Tomorrow marks the 65th anniversary of the death of Pieter Cornelis Mondriaan, Jr., also known as Piet Mondrian (1872-1944). At the request of readers Lauren M. and pjl, today's post pays homage to the famous cubist and abstractionist.
1. Piet Mondrian was trained in more "traditional" styles of painting, as evidenced by his 1908 "Chrysanthemum" drawing (above left). Over the years, though, he gradually moved into cubism and abstraction, eventually surpassing most of the other cubists. He is considered to have taken abstraction to its furthest limits, or its logical end. He termed his style "neoplasticism" in English, or "neiuwe beelding" ("new form" or "new image") in Dutch.
2. Mondrian, who believed "curves are so emotional," felt a canvas should only contain planar elements—straight lines and right angles. He eliminated all curved lines from his work and became known for his paintings of crisscrossing black lines and white and colored squares.
3. Around 1915, Mondrian briefly lived with the composer Jakob van Domselear in Laren, a town south of Amsterdam with a high concentration of artists. Conversations between the two roommates apparently led to van Domselaer's composition of "Proeven van Stijlkunst" (1915). Music remained important to Mondrian: he only listened to jazz, not "that classical stuff," and he named his last two paintings "Broadway Boogie Woogie" and "Victory Boogie Woogie" (above right).
4. By the late 1930s, Mondrian spent so much of his time painting that his hands would blister. Sometimes, he painted for so long that he even drove himself to crying or made himself sick.
5. For unknown reasons, Mondrian disinherited his younger brother in order to leave his entire estate to Harry Holtzman, a fellow artist and Mondrian's patron in New York.

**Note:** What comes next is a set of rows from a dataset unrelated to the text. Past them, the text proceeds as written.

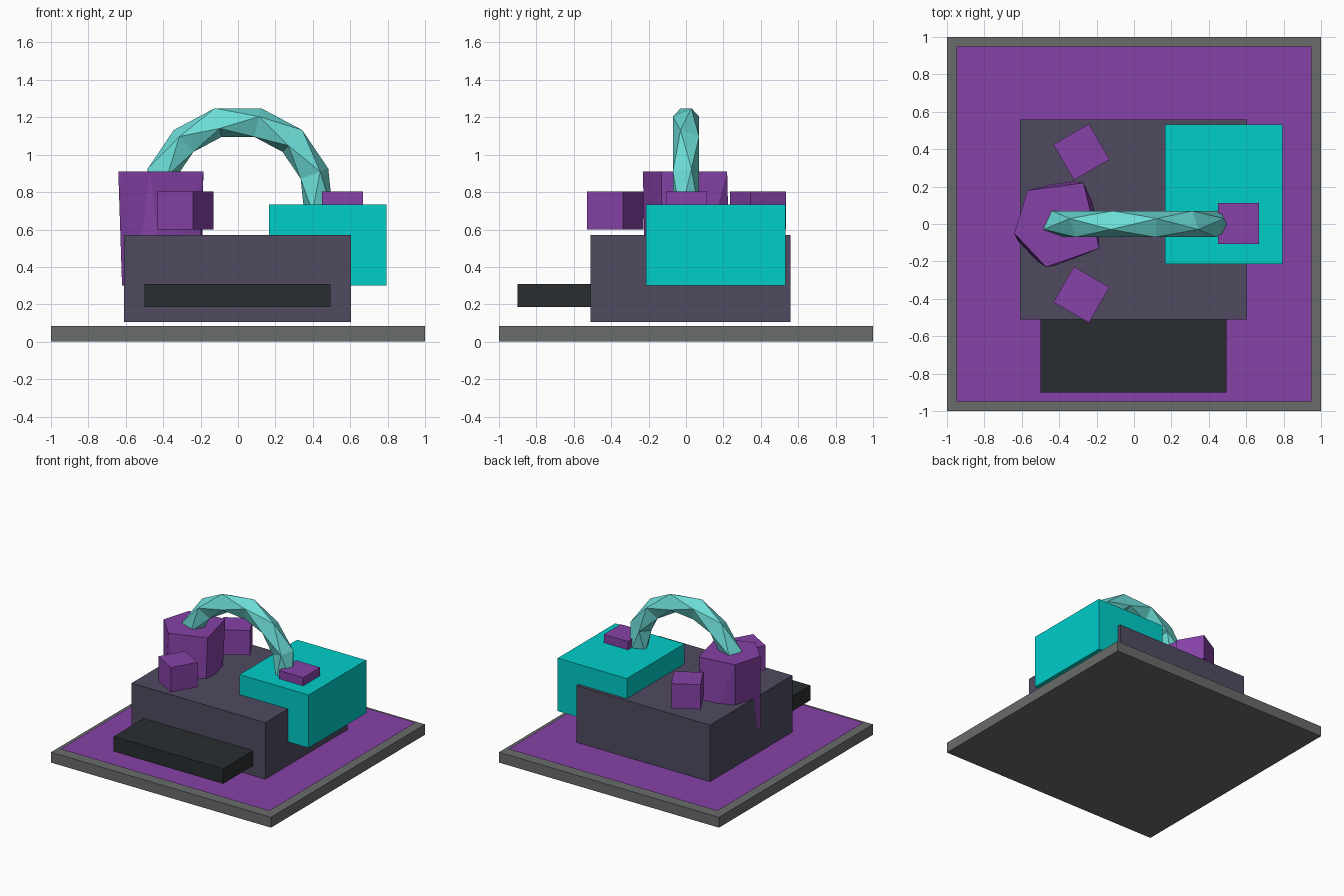
import bpy, bmesh
from math import sin, cos, pi, radians
from mathutils import Vector

if "Cube" in bpy.data.objects:
    bpy.data.objects.remove(bpy.data.objects["Cube"])


def material(name, r, g, b):
    m = bpy.data.materials.new(name)
    m.diffuse_color = (r, g, b, 1)
    m.use_nodes = True
    m.node_tree.nodes["Principled BSDF"].inputs["Base Color"].default_value = m.diffuse_color
    return m


PURPLE = material("purple", 0.24, 0.055, 0.39)
SLATE = material("slate", 0.08, 0.07, 0.12)
BLACK = material("near_black", 0.022, 0.027, 0.03)
CYAN = material("cyan", 0.0, 0.62, 0.59)
PALE = material("pale_cyan", 0.15, 0.72, 0.68)
GREY = material("stone_grey", 0.14, 0.15, 0.145)


def finish(name, bm, mat):
    bmesh.ops.recalc_face_normals(bm, faces=bm.faces)
    me = bpy.data.meshes.new(name)
    bm.to_mesh(me)
    bm.free()
    ob = bpy.data.objects.new(name, me)
    me.materials.append(mat)
    bpy.context.collection.objects.link(ob)
    return ob


def box(name, x, y, z, mat, turn=0):
    bm = bmesh.new()
    bmesh.ops.create_cube(bm, size=1)
    bmesh.ops.scale(bm, verts=bm.verts, vec=(x[1] - x[0], y[1] - y[0], z[1] - z[0]))
    ob = finish(name, bm, mat)
    ob.location = [(a + b) / 2 for a, b in (x, y, z)]
    ob.rotation_euler.z = radians(turn)
    return ob


# Base slab with a thin sheet hovering just above it
box("base_slab", (-1, 1), (-1, 1), (0, 0.085), GREY)
bm = bmesh.new()
bmesh.ops.create_grid(bm, x_segments=1, y_segments=1, size=0.95)
finish("ground_sheet", bm, PURPLE).location.z = 0.105

# Main blocks
box("main_body", (-0.61, 0.605), (-0.51, 0.56), (0.105, 0.57), SLATE)
box("front_step", (-0.5, 0.495), (-0.9, -0.4), (0.187, 0.31), BLACK)
box("side_block", (0.165, 0.793), (-0.215, 0.533), (0.30, 0.735), CYAN)

# Small cubes: one set into the side block, two turned beside the drum
box("block_cap", (0.448, 0.668), (-0.107, 0.113), (0.6, 0.803), PURPLE)
for label, yc, turn in (("back", 0.385, 30), ("front", -0.378, -30)):
    box(label + "_cube", (-0.391, -0.171), (yc - 0.11, yc + 0.11), (0.6, 0.803), PURPLE, turn)

# Faceted drum: uneven pentagon on top, different outline at the bottom
top = [(-0.64, -0.05), (-0.57, 0.18), (-0.27, 0.22), (-0.185, -0.13), (-0.47, -0.23)]
bottom = [(-0.62, -0.09), (-0.55, -0.18), (-0.40, -0.22), (-0.21, -0.13),
          (-0.195, 0.06), (-0.34, 0.235), (-0.55, 0.15)]
bm = bmesh.new()
for pts, z in ((top, 0.91), (bottom, 0.30)):
    for x, y in pts:
        bm.verts.new((x, y, z))
bmesh.ops.convex_hull(bm, input=bm.verts)
bmesh.ops.dissolve_limit(bm, angle_limit=0.01, verts=bm.verts, edges=bm.edges)
finish("faceted_drum", bm, PURPLE)

# Arched tube: four-sided rings, each twisted an eighth turn, joined by triangles
bm = bmesh.new()
rings, N, S = [], 8, 4
for i in range(N):
    a = radians(188 - 196 * i / (N - 1))
    out = Vector((cos(a), 0, sin(a)))
    ring = []
    for k in range(S):
        t = (k + i * 0.5 + 0.25) * 2 * pi / S
        p = out * (0.435 + 0.085 * cos(t)) + Vector((0, 0.076 * sin(t), 0.75))
        ring.append(bm.verts.new(p))
    rings.append(ring)
for r0, r1 in zip(rings, rings[1:]):
    for k in range(S):
        n = (k + 1) % S
        bm.faces.new((r0[k], r0[n], r1[k]))
        bm.faces.new((r0[n], r1[n], r1[k]))
bm.faces.new(rings[0])
bm.faces.new(rings[-1])
finish("arched_tube", bm, PALE)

The two had become friends only in the last 10 years of Mondrian's life. After Mondrian's death, Holtzman carefully documented Mondrian's entire studio with the help of Fritz Glarner, another painter and friend. Mondrian's studios had always been works of art themselves, usually painted almost entirely white, with red accents (including a stool and a gramophone) and colored squares of paper on the walls.
Fans should check out the Mondrian Trust; the Piet Mondrian Archive; Harvard's examination of his transatlantic paintings; the Mondrian collections at the Tate, the Guggenheim, and Art in the Picture; and SFMOMA's exploration of Mondrian's "New York City 2."